[Saved data entries]
BEGIN

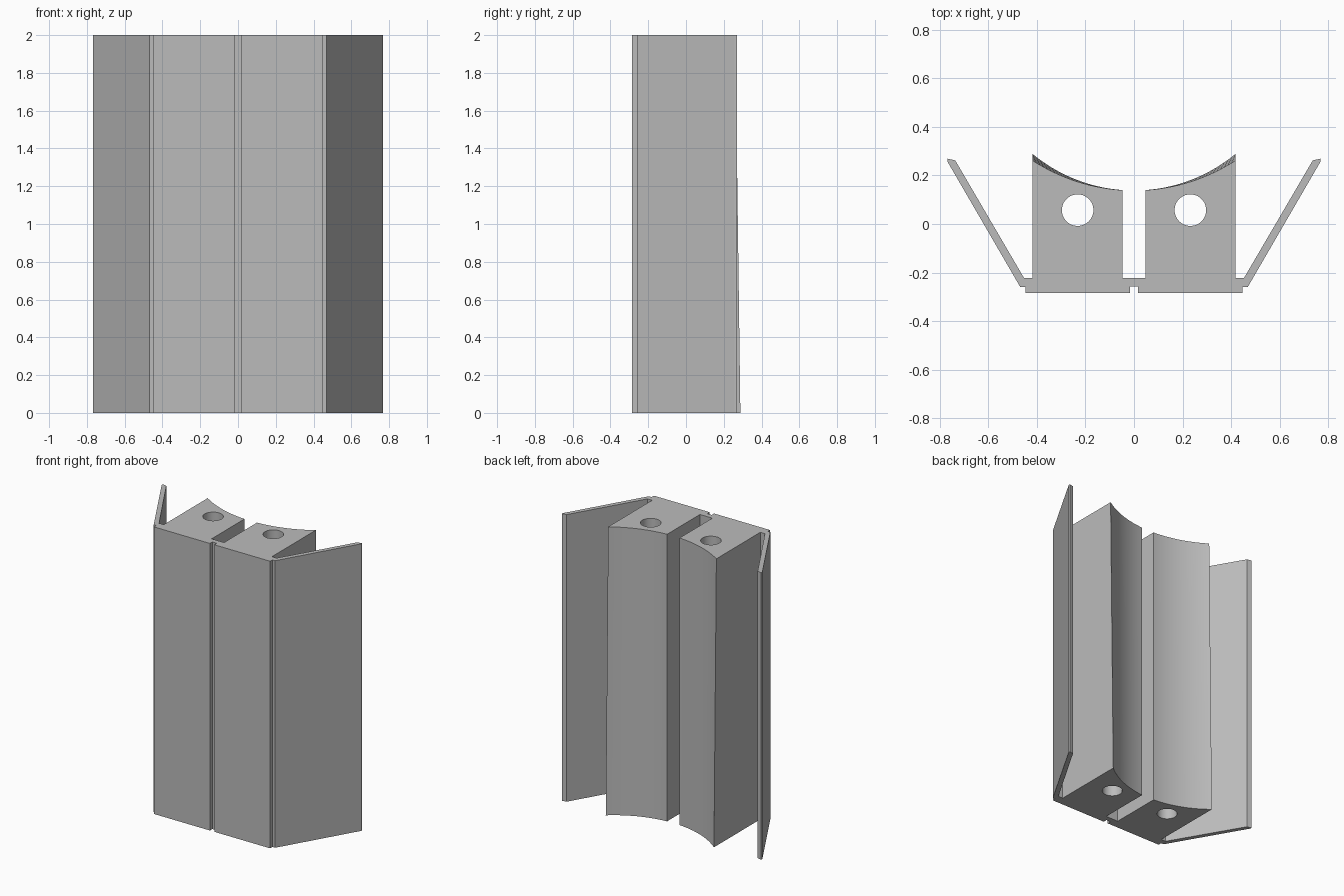
import bpy
from math import sqrt, radians

cube = bpy.data.objects.get("Cube")
if cube:
    bpy.data.objects.remove(cube)

HEIGHT = 2.0
INNER, OUTER = 0.048, 0.417      # block sides
ARC_STEPS = 24

grey = bpy.data.materials.new("plain_grey")
grey.use_nodes = True
grey.diffuse_color = (0.5, 0.5, 0.5, 1)
grey.node_tree.nodes["Principled BSDF"].inputs["Base Color"].default_value = (0.5, 0.5, 0.5, 1)


def half_section(radius, z):
    """Outline of the left half; the hollow back of the block is an arc."""
    front = [(0, -0.258), (0.017, -0.258), (0.017, -0.285), (0.447, -0.285),
             (0.447, -0.26), (0.468, -0.26), (0.768, 0.257), (0.768, 0.269),
             (0.736, 0.262), (0.453, -0.222), (OUTER, -0.222)]
    arc = []
    for i in range(ARC_STEPS + 1):
        x = OUTER + (INNER - OUTER) * i / ARC_STEPS
        arc.append((x, 0.138 + radius - sqrt(radius ** 2 - x ** 2)))
    back = [(INNER, -0.222), (0, -0.222)]
    return [(x, y, z) for x, y in front + arc + back]


# Bracket body: loft between the two end sections, open on the mirror plane
bottom, top = half_section(0.655, 0), half_section(0.767, HEIGHT)
n = len(bottom)
faces = [(i, i + 1, n + i + 1, n + i) for i in range(n - 1)]
faces += [tuple(reversed(range(n))), tuple(range(n, 2 * n))]
mesh = bpy.data.meshes.new("bracket_body")
mesh.from_pydata(bottom + top, [], faces)
mesh.materials.append(grey)
body = bpy.data.objects.new("bracket_body", mesh)
bpy.context.collection.objects.link(body)
mirror = body.modifiers.new("mirror", 'MIRROR')
mirror.use_clip = True

# Through holes along both blocks
cutters = []
for side, x in (("left", 0.232), ("right", -0.232)):
    bpy.ops.mesh.primitive_cylinder_add(vertices=48, radius=0.065, depth=HEIGHT + 0.4,
                                        location=(x, 0.057, HEIGHT / 2))
    cutter = bpy.context.object
    cutter.name = side + "_hole_cutter"
    cutter.hide_render = True
    cutter.data.materials.append(grey)
    cut = body.modifiers.new(side + "_hole", 'BOOLEAN')
    cut.operation = 'DIFFERENCE'
    cut.solver = 'EXACT'
    cut.object = cutter
    cutters.append(cutter)

# Apply the modifiers and drop the cutters
bpy.ops.object.select_all(action='DESELECT')
body.select_set(True)
bpy.context.view_layer.objects.active = body
for name in [m.name for m in body.modifiers]:
    bpy.ops.object.modifier_apply(modifier=name)
for cutter in cutters:
    bpy.data.objects.remove(cutter)
bpy.ops.object.shade_smooth_by_angle(angle=radians(20))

END

> Task goal
Each line in the entries above, starting at the line with "# Apply the modifiers and drop the cutters" and ending at the line with "bpy.ops.object.modifier_apply(modifier=name)", is to be printed exactly, and only those lines.

> Task answer
# Apply the modifiers and drop the cutters
bpy.ops.object.select_all(action='DESELECT')
body.select_set(True)
bpy.context.view_layer.objects.active = body
for name in [m.name for m in body.modifiers]:
    bpy.ops.object.modifier_apply(modifier=name)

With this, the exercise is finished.